= Beginning of Section =
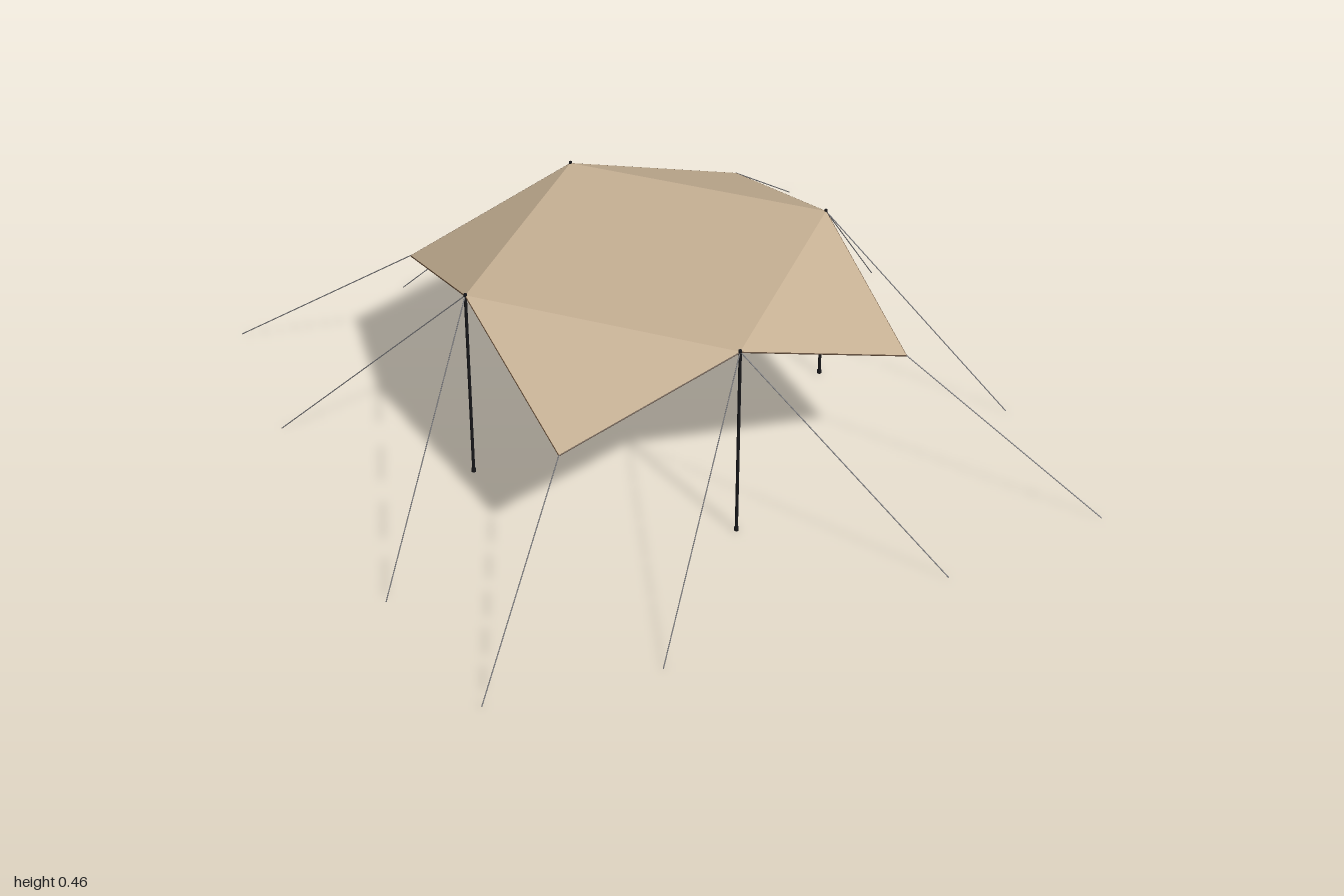
import * as THREE from 'three';

const mat = (name, color, extra = {}) => {
  const m = new THREE.MeshStandardMaterial({ color, ...extra });
  m.name = name;
  return m;
};

// Straight round bar between two points
function bar(name, a, b, radius, material, sides = 6) {
  const d = b.clone().sub(a);
  const mesh = new THREE.Mesh(new THREE.CylinderGeometry(radius, radius, d.length(), sides), material);
  mesh.position.copy(a).addScaledVector(d, 0.5);
  mesh.quaternion.setFromUnitVectors(new THREE.Vector3(0, 1, 0), d.normalize());
  mesh.name = name;
  return mesh;
}

export function createModel() {
  const V = (x, y, z) => new THREE.Vector3(x, y, z);
  const group = new THREE.Group();
  group.name = 'tarpShelter';

  const canvas = mat('tan canvas', 0xc8b295);
  const lining = mat('dark brown lining', 0x644c36);
  const poleMat = mat('black pole', 0x17171a);
  const ropeMat = mat('grey rope', 0x77777a);

  // Pole tops and flap tips, both counter-clockwise seen from above
  const tops = [V(-0.3, 0.455, 0.315), V(0.292, 0.455, 0.315), V(0.292, 0.43, -0.28), V(-0.3, 0.43, -0.28)];
  const tips = [V(0, 0.302, 0.565), V(0.56, 0.313, 0.02), V(0, 0.31, -0.55), V(-0.56, 0.313, 0.02)];

  // Canvas: a roof panel and four hanging flaps, with a lining just below
  const panels = [[tops[0], tops[1], tops[2]], [tops[0], tops[2], tops[3]]];
  tips.forEach((tip, i) => panels.push([tops[i], tip, tops[(i + 1) % 4]]));
  const sheet = (name, tris, drop, material) => {
    const points = tris.flat().map(p => V(p.x, p.y - drop, p.z));
    const geo = new THREE.BufferGeometry().setFromPoints(points);
    geo.computeVertexNormals();
    const mesh = new THREE.Mesh(geo, material);
    mesh.name = name;
    group.add(mesh);
  };
  sheet('canvasTop', panels, 0, canvas);
  sheet('canvasLining', panels.map(t => [...t].reverse()), 0.003, lining);

  // Hem around the outer edge
  tips.forEach((tip, i) => {
    for (const end of [tops[i], tops[(i + 1) % 4]]) {
      const drop = V(0, -0.0015, 0);
      group.add(bar('hem', tip.clone().add(drop), end.clone().add(drop), 0.0015, lining, 4));
    }
  });

  // Poles with foot and spike, each held by two guy ropes
  tops.forEach(t => {
    const foot = V(t.x, 0, t.z);
    group.add(bar('pole', foot, V(t.x, t.y + 0.004, t.z), 0.0035, poleMat, 8));
    group.add(bar('poleFoot', foot, V(t.x, 0.008, t.z), 0.005, poleMat, 8));
    const reachX = t.z > 0 ? 0.455 : 0.43;
    group.add(bar('sideGuyRope', t, V(t.x + Math.sign(t.x) * reachX, 0, t.z), 0.0012, ropeMat));
    group.add(bar('endGuyRope', t, V(t.x, 0, t.z + Math.sign(t.z) * reachX), 0.0012, ropeMat));
  });

  // One rope from each flap tip to the ground
  const anchors = [V(0, 0, 0.99), V(1, 0, 0.02), V(0, 0, -0.99), V(-1, 0, 0.02)];
  tips.forEach((tip, i) => group.add(bar('flapRope', tip, anchors[i], 0.0012, ropeMat)));

  return group;
}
= End of Section =
• WORK REQUIRED: Exactly as written, restate the lines above from the opening line through the one holding "const mesh = new THREE.Mesh(geo, material);", omitting the pictures.

• ANSWER TO THIS PROBLEM:
import * as THREE from 'three';

const mat = (name, color, extra = {}) => {
  const m = new THREE.MeshStandardMaterial({ color, ...extra });
  m.name = name;
  return m;
};

// Straight round bar between two points
function bar(name, a, b, radius, material, sides = 6) {
  const d = b.clone().sub(a);
  const mesh = new THREE.Mesh(new THREE.CylinderGeometry(radius, radius, d.length(), sides), material);
  mesh.position.copy(a).addScaledVector(d, 0.5);
  mesh.quaternion.setFromUnitVectors(new THREE.Vector3(0, 1, 0), d.normalize());
  mesh.name = name;
  return mesh;
}

export function createModel() {
  const V = (x, y, z) => new THREE.Vector3(x, y, z);
  const group = new THREE.Group();
  group.name = 'tarpShelter';

  const canvas = mat('tan canvas', 0xc8b295);
  const lining = mat('dark brown lining', 0x644c36);
  const poleMat = mat('black pole', 0x17171a);
  const ropeMat = mat('grey rope', 0x77777a);

  // Pole tops and flap tips, both counter-clockwise seen from above
  const tops = [V(-0.3, 0.455, 0.315), V(0.292, 0.455, 0.315), V(0.292, 0.43, -0.28), V(-0.3, 0.43, -0.28)];
  const tips = [V(0, 0.302, 0.565), V(0.56, 0.313, 0.02), V(0, 0.31, -0.55), V(-0.56, 0.313, 0.02)];

  // Canvas: a roof panel and four hanging flaps, with a lining just below
  const panels = [[tops[0], tops[1], tops[2]], [tops[0], tops[2], tops[3]]];
  tips.forEach((tip, i) => panels.push([tops[i], tip, tops[(i + 1) % 4]]));
  const sheet = (name, tris, drop, material) => {
    const points = tris.flat().map(p => V(p.x, p.y - drop, p.z));
    const geo = new THREE.BufferGeometry().setFromPoints(points);
    geo.computeVertexNormals();
    const mesh = new THREE.Mesh(geo, material);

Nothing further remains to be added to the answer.